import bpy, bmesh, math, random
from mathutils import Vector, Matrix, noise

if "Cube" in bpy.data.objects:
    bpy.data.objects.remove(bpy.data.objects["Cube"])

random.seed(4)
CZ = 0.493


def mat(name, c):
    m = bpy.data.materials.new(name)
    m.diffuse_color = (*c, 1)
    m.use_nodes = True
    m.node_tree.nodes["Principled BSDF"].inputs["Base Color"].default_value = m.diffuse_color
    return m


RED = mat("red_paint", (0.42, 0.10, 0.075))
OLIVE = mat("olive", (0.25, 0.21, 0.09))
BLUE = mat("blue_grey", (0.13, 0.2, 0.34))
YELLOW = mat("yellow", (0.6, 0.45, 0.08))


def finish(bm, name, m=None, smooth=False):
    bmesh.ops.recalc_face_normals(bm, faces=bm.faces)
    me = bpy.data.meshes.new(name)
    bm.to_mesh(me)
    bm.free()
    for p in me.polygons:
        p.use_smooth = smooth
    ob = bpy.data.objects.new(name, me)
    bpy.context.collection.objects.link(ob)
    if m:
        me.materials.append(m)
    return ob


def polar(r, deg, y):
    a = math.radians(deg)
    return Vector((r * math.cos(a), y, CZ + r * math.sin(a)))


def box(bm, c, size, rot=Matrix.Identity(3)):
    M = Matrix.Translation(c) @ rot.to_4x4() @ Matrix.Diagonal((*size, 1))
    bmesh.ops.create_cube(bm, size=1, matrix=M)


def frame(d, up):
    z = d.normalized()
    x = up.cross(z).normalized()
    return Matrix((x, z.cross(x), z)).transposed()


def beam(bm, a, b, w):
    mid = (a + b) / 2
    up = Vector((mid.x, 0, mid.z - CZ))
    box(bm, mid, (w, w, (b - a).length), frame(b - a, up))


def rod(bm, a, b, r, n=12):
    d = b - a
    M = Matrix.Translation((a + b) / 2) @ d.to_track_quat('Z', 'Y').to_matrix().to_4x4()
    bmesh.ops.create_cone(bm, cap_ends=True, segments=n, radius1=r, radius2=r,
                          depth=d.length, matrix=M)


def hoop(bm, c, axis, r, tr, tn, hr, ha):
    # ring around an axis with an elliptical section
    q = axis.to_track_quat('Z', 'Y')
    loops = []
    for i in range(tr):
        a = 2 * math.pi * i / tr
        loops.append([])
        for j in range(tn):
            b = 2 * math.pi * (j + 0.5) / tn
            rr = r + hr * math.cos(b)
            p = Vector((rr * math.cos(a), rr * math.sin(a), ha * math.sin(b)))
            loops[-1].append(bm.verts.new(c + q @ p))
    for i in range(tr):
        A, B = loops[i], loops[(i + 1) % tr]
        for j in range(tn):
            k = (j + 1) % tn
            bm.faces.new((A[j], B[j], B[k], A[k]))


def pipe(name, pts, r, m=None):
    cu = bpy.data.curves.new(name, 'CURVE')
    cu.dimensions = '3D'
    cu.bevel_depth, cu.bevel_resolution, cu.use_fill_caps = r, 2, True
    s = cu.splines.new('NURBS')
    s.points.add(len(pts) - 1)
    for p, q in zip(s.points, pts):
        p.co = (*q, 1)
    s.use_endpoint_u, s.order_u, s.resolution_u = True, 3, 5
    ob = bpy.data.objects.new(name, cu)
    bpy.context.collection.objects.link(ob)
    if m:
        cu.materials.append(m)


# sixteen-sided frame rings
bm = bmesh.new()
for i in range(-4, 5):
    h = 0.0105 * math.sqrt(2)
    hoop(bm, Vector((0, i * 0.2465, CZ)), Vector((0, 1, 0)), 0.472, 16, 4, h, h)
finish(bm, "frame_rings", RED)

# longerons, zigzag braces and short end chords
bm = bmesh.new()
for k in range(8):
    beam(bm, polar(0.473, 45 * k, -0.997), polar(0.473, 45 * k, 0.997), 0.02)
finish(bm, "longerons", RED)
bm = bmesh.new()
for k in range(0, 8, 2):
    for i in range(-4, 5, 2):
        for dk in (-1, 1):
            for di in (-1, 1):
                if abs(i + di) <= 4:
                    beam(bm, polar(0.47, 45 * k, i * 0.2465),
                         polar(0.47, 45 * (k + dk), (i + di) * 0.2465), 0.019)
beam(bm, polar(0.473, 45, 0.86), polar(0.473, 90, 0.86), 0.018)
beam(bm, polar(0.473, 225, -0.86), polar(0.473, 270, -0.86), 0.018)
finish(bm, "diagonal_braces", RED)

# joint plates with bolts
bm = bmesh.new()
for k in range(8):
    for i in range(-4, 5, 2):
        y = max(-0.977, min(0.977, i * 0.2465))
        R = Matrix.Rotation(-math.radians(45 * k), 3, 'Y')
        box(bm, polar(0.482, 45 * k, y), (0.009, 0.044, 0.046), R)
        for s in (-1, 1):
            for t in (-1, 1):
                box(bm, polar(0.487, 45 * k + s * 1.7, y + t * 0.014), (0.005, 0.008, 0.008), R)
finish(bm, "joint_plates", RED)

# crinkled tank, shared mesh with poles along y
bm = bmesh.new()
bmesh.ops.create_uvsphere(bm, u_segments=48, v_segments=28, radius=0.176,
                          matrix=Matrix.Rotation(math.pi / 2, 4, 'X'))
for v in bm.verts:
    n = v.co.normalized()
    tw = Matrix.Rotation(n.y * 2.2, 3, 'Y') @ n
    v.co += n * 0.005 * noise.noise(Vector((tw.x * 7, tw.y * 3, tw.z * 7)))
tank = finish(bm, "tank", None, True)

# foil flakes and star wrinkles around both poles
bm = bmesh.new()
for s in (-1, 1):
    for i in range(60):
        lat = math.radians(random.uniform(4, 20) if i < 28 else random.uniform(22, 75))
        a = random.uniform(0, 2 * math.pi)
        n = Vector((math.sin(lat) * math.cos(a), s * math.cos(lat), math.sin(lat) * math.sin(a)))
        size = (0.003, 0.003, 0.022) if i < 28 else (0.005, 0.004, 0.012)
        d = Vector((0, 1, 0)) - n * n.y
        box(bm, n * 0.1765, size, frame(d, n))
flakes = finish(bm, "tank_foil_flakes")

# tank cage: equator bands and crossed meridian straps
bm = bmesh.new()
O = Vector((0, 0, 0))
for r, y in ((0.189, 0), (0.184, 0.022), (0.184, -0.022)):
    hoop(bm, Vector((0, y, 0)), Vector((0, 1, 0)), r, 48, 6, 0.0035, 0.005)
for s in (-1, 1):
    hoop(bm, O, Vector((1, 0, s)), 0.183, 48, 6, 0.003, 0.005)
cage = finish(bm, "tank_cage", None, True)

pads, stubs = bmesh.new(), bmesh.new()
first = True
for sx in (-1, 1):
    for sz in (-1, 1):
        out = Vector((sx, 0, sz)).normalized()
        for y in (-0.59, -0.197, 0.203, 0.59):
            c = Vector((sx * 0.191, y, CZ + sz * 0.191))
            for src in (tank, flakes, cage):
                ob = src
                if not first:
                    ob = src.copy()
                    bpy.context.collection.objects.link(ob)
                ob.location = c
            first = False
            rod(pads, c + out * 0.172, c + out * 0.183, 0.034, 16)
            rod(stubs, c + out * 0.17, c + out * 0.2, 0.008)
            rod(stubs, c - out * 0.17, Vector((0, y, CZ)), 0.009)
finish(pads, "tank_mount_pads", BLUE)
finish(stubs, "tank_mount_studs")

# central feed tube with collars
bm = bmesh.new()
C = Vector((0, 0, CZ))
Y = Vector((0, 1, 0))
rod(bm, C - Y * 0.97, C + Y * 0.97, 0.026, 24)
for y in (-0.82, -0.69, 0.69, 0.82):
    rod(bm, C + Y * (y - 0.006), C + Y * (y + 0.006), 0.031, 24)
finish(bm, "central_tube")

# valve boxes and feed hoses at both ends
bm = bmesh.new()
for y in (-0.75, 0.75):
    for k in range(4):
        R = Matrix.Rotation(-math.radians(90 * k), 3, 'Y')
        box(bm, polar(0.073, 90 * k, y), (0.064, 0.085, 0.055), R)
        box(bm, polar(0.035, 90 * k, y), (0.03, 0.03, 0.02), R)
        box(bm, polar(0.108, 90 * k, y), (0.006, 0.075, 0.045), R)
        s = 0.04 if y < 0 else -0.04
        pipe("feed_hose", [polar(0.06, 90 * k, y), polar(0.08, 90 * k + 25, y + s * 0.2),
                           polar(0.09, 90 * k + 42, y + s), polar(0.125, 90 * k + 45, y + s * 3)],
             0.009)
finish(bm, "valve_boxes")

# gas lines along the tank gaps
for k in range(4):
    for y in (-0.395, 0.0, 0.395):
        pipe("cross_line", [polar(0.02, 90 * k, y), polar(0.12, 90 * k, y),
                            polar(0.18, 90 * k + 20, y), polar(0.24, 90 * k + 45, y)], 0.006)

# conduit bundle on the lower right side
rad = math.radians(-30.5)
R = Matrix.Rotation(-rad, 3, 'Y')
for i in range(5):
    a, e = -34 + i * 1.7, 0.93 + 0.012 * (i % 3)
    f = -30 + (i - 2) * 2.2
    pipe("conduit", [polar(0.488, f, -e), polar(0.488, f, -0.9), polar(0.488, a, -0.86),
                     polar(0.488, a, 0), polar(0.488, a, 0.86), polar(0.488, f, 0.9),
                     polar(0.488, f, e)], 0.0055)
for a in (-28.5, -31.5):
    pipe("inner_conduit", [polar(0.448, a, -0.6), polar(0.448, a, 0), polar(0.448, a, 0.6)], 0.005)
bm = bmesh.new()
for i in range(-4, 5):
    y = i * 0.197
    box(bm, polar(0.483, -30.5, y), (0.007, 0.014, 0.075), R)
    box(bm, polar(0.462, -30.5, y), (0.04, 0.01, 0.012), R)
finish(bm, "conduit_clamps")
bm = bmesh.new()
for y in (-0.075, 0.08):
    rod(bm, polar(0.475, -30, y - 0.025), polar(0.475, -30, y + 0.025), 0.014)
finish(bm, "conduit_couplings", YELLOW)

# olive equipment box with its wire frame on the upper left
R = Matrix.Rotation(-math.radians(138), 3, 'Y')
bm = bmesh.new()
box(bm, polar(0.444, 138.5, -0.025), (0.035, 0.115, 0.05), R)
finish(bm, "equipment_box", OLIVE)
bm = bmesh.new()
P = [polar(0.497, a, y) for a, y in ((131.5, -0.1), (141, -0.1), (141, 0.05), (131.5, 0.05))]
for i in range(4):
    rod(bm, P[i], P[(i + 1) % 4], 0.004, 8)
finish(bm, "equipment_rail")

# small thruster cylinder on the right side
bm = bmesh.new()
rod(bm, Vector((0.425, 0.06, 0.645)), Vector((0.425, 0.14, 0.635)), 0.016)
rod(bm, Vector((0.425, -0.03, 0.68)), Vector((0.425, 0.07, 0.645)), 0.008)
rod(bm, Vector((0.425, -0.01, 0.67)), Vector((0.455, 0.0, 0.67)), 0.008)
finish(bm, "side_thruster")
------------------------------
**WHAT YOU NEED TO DO**
Each line from the one containing "box(bm, polar(0.462, -30.5, y), (0.04, 0.01, 0.012), R)" through the end of the entries, both included, is to be returned exactly, with no other lines.

**EXERCISE RESULT**
    box(bm, polar(0.462, -30.5, y), (0.04, 0.01, 0.012), R)
finish(bm, "conduit_clamps")
bm = bmesh.new()
for y in (-0.075, 0.08):
    rod(bm, polar(0.475, -30, y - 0.025), polar(0.475, -30, y + 0.025), 0.014)
finish(bm, "conduit_couplings", YELLOW)

# olive equipment box with its wire frame on the upper left
R = Matrix.Rotation(-math.radians(138), 3, 'Y')
bm = bmesh.new()
box(bm, polar(0.444, 138.5, -0.025), (0.035, 0.115, 0.05), R)
finish(bm, "equipment_box", OLIVE)
bm = bmesh.new()
P = [polar(0.497, a, y) for a, y in ((131.5, -0.1), (141, -0.1), (141, 0.05), (131.5, 0.05))]
for i in range(4):
    rod(bm, P[i], P[(i + 1) % 4], 0.004, 8)
finish(bm, "equipment_rail")

# small thruster cylinder on the right side
bm = bmesh.new()
rod(bm, Vector((0.425, 0.06, 0.645)), Vector((0.425, 0.14, 0.635)), 0.016)
rod(bm, Vector((0.425, -0.03, 0.68)), Vector((0.425, 0.07, 0.645)), 0.008)
rod(bm, Vector((0.425, -0.01, 0.67)), Vector((0.455, 0.0, 0.67)), 0.008)
finish(bm, "side_thruster")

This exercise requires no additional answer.